ICELAND’S fishing and business leaders are calling on their government to take action to cut the value of the krona on international money markets..
Iceland’s currency has risen sharply since last year and it is hitting seafood exports to Europe, the United States and the UK. The strength of the krona was also a factor in the fishermen’s strike this winter. At the moment the fishing industry says the exchange rate is beyond a tolerable level and it is starting to hit exports.
Tourism has been a huge success in the past two years, but visitors to the country will already know they are getting fewer kronas in exchange for their own currencies.

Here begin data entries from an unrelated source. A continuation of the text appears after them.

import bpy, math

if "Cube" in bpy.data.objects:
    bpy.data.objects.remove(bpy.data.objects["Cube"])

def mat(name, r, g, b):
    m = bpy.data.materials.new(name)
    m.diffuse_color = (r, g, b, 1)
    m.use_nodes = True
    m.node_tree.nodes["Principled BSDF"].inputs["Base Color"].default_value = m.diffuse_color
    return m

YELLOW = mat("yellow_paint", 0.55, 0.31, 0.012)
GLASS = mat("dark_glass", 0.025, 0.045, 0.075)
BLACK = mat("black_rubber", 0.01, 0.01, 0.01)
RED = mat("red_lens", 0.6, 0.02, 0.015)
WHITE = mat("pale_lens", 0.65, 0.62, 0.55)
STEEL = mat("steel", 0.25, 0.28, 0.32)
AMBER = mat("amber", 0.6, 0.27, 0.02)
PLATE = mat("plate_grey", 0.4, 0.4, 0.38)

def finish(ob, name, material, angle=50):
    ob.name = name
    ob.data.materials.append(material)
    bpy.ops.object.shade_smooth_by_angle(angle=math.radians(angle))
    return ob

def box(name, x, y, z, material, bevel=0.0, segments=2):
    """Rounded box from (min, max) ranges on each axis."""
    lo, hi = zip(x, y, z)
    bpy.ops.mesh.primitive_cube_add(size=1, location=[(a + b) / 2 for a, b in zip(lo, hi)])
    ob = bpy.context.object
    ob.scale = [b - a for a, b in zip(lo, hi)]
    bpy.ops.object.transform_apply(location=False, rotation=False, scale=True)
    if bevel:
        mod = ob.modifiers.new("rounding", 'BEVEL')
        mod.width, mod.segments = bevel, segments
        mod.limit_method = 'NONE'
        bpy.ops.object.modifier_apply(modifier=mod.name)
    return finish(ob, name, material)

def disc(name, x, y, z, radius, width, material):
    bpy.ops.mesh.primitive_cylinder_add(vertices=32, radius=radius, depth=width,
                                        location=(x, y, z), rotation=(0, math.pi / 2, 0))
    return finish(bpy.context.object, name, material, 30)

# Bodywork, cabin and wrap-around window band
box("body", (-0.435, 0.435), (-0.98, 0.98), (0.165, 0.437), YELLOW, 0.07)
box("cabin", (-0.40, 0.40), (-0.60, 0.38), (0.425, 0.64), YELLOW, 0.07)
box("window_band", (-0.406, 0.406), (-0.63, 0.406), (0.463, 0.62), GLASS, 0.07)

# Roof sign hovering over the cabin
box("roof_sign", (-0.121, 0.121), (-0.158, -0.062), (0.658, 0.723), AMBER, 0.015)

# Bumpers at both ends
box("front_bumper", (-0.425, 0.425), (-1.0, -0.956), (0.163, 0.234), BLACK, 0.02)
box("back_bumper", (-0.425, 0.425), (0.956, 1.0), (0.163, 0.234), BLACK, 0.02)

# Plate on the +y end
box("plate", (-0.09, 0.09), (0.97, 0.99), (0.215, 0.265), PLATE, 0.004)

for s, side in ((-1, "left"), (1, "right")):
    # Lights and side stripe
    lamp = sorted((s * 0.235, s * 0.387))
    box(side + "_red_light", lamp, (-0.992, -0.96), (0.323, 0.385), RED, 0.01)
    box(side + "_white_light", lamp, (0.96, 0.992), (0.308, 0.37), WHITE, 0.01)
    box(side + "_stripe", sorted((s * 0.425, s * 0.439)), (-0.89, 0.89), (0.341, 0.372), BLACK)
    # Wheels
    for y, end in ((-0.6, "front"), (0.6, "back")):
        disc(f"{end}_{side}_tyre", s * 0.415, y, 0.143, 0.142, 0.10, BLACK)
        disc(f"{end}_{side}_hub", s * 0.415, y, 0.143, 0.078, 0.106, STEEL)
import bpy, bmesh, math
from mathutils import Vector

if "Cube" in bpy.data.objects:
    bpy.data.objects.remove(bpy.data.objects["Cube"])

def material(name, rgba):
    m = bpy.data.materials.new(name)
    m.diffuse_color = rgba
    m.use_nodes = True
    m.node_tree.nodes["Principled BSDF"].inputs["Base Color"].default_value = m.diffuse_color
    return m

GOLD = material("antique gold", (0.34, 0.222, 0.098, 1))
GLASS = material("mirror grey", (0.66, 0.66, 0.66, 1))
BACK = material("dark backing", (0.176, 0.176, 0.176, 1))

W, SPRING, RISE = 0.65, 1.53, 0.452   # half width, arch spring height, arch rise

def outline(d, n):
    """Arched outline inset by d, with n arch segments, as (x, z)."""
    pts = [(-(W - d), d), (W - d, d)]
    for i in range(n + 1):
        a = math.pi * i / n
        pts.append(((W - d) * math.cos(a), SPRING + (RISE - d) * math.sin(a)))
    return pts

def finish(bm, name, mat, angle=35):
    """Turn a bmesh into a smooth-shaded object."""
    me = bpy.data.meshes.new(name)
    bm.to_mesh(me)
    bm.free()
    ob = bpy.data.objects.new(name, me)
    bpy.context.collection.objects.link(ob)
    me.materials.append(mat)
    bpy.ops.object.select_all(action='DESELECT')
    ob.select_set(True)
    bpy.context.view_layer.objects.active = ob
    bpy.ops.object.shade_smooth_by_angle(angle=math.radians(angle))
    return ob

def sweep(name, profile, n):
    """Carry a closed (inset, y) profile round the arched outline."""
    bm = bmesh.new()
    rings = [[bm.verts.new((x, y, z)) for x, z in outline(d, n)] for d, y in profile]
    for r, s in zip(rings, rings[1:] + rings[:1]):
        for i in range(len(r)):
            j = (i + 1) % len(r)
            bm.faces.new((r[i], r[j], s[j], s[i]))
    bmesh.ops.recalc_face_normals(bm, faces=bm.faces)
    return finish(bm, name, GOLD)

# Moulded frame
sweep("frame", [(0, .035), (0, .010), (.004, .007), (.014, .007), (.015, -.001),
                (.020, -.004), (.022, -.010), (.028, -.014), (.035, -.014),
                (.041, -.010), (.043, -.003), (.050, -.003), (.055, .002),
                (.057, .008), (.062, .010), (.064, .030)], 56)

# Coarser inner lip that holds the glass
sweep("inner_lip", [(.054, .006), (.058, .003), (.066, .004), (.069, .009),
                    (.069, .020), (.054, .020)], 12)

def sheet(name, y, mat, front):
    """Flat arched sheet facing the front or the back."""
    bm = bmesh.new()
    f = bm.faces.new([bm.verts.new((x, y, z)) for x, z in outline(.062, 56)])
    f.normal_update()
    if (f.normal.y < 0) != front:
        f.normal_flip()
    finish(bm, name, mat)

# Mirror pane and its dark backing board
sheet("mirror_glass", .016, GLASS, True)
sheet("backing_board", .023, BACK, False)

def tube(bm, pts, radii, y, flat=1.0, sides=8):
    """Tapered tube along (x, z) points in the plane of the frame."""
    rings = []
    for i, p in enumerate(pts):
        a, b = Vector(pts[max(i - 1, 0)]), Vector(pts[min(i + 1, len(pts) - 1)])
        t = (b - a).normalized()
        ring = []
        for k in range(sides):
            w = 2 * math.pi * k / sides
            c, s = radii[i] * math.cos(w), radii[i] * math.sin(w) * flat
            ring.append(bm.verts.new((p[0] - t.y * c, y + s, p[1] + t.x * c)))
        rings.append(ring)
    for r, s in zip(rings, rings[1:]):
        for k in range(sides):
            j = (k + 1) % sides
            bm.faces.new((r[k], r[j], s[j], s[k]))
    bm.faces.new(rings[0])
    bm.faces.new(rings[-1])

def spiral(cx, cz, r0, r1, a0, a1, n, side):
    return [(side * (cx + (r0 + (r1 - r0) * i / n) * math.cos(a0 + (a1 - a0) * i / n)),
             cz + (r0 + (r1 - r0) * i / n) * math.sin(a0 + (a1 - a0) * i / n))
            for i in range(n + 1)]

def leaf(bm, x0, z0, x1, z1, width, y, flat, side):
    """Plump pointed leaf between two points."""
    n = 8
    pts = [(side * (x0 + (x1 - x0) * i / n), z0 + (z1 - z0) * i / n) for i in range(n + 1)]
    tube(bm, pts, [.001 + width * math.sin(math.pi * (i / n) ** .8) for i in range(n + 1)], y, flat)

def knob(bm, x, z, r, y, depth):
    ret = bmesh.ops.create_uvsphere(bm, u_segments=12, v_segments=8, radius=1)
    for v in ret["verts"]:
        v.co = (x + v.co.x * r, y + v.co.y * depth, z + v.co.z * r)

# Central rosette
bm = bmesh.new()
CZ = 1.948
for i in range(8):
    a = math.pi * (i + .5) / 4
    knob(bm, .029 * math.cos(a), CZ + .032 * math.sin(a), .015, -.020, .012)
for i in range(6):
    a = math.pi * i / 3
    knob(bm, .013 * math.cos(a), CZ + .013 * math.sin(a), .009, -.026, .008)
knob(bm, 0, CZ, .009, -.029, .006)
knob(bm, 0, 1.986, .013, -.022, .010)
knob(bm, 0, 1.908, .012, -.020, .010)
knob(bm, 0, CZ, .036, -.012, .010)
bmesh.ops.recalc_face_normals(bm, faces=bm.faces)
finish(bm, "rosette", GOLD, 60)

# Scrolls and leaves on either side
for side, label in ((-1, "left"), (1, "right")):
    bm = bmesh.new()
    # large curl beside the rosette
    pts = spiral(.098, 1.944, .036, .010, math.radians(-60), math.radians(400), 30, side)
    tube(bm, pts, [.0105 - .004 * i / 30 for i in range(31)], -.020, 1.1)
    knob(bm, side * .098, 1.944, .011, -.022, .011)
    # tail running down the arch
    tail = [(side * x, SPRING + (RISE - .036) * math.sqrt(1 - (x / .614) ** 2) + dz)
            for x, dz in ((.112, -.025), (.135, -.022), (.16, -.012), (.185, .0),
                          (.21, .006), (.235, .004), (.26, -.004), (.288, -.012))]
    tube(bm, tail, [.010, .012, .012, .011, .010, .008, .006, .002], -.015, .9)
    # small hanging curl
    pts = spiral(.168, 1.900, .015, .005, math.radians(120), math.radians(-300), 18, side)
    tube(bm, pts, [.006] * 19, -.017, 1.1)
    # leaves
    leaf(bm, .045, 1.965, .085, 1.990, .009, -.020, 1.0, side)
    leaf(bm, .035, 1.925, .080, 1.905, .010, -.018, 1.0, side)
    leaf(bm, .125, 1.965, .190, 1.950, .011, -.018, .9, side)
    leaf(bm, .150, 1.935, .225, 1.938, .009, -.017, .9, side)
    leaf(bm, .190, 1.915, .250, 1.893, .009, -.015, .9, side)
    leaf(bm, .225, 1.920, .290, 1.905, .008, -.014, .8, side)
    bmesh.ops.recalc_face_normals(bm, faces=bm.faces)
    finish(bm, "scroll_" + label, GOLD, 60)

But on a more damaging level fish buyers in Europe and the UK are having to pay more for Icelandic cod and haddock and are turning to countries like Norway where the exchange rate is more favourable.
Iceland became an economic basket case at the height of the 2008 banking crisis when its entire baking structure virtually collapsed, but it has since dramatically turned itself around into one of the strongest economies in northern Europe.
Jens Garðar Helgason, Chairman of the Board of the Federation of Fisheries, said it was hard to estimate how long the krona would remain at current levels, but it was too strong . if action is not taken it would not be long before fishing companies, who were already facing other cost factors such as rising wages, would start to experience major problems.
His concerns were echoed by the Confederation of Icelandic Employers which has called for the Central Bank to cut interest rates substantially and immediately. He warned that foreign investment was being put at risk. The Reykjavik government recently appointed a committee on monetary policy review, which is intended to deliver results by the end of this year. The Confederation says the business environment was becoming increasingly difficult.